LAS VEGAS (KTNV) — Life can often get in the way of a college education but a new program at the College of Southern Nevada could help remove some of those barriers.
The school recently introduced a Student Emergency Fund to provide short-term financial assistance to students to cover "educational-related expenses such as rent, utilities, books, tuition, transportation and child care." The funding can also be awarded to help replace essentials after a natural disaster, fire or theft.
"It is very much a Band-Aid, but we hope it can help as many students as possible," CSN Associated Student Body President Andrew Sierra said.
Sierra says he knows the money could help because friends often approach him when they are short on cash for books or gas.
"Usually it tends to be during the first couple weeks of the semester," Sierra said.
The fund does have a limit of $250 per student, per semester and requirements that must be met.
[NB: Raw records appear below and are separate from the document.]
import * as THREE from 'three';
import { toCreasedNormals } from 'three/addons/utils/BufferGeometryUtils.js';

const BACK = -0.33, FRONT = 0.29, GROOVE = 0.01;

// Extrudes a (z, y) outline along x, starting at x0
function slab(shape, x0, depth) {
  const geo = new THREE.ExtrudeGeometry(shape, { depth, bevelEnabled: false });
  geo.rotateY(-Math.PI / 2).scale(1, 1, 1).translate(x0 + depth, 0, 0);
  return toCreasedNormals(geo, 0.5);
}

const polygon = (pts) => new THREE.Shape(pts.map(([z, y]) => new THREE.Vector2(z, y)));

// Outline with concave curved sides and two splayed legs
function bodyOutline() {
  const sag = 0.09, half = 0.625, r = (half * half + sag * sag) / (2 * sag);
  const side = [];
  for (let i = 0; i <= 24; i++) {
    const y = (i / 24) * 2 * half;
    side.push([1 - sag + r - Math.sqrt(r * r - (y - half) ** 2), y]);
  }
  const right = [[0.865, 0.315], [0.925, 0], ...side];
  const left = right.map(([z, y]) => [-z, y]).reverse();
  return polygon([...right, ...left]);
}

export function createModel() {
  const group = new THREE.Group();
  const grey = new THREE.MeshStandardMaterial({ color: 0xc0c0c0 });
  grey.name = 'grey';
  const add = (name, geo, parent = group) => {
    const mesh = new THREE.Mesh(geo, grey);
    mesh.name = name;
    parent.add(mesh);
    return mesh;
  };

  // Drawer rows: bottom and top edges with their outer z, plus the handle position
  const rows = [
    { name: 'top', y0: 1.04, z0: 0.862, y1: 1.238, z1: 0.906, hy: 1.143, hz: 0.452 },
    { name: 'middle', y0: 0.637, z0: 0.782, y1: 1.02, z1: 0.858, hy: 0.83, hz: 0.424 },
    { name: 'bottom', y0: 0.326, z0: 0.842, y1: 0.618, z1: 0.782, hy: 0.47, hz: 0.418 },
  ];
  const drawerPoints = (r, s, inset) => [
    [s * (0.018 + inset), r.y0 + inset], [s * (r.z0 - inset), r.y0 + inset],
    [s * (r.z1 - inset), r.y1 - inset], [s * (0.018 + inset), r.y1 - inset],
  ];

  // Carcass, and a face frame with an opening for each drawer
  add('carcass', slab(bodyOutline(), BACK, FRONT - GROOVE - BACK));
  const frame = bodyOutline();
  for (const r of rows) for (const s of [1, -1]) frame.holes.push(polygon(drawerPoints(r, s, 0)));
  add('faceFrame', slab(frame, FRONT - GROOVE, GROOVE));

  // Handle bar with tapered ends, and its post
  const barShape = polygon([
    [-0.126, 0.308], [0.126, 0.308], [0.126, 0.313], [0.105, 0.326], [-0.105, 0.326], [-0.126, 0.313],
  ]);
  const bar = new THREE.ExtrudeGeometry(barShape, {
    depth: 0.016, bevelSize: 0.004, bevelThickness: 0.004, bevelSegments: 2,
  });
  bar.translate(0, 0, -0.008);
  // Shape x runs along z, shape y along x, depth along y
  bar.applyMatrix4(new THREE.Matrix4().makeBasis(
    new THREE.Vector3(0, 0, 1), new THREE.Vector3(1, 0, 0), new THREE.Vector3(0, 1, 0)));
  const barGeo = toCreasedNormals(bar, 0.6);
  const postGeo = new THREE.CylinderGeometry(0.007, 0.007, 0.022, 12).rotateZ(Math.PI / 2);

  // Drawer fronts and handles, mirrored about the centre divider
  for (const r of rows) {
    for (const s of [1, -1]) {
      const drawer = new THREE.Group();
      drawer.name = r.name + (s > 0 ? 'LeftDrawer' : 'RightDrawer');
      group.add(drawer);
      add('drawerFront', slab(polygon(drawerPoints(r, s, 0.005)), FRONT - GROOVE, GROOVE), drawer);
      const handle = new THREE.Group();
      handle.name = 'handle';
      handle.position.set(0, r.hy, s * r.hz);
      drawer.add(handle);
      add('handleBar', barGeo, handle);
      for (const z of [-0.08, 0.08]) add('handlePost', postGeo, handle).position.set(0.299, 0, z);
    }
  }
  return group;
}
A panel of 2-3 administrators or faculty members and a student leader make a decision on whether to award the money.
That committee is working to make a decision within two days but with the fund in the early stages, some things are moving slowly in the beginning.
"We've asked some of the students to send a little more information because we don't want to make it seem like a free-for-all," Brian Akins, Director of Student Affairs said.
The Student Emergency Fund was started with a $10,000 contribution from CSN and $3,600 in donations from the school's Winter holiday dinner.
That money hopefully helping to address some of the needs that can force students to drop out of school.
A nationwide study by the Hope Center estimated about 12 percent of community college students are homeless and more than 40 percent of students are food or housing insecure.
"Hopefully with the student emergency fund we are able to address some of the non-academic needs students have to keep them in school," Sierra said.
Applications for the Student Emergency Fund can be sent to email@example.com. Anyone interested in donating to the fund should also start by reaching out to Akins in the Student Affairs office as well.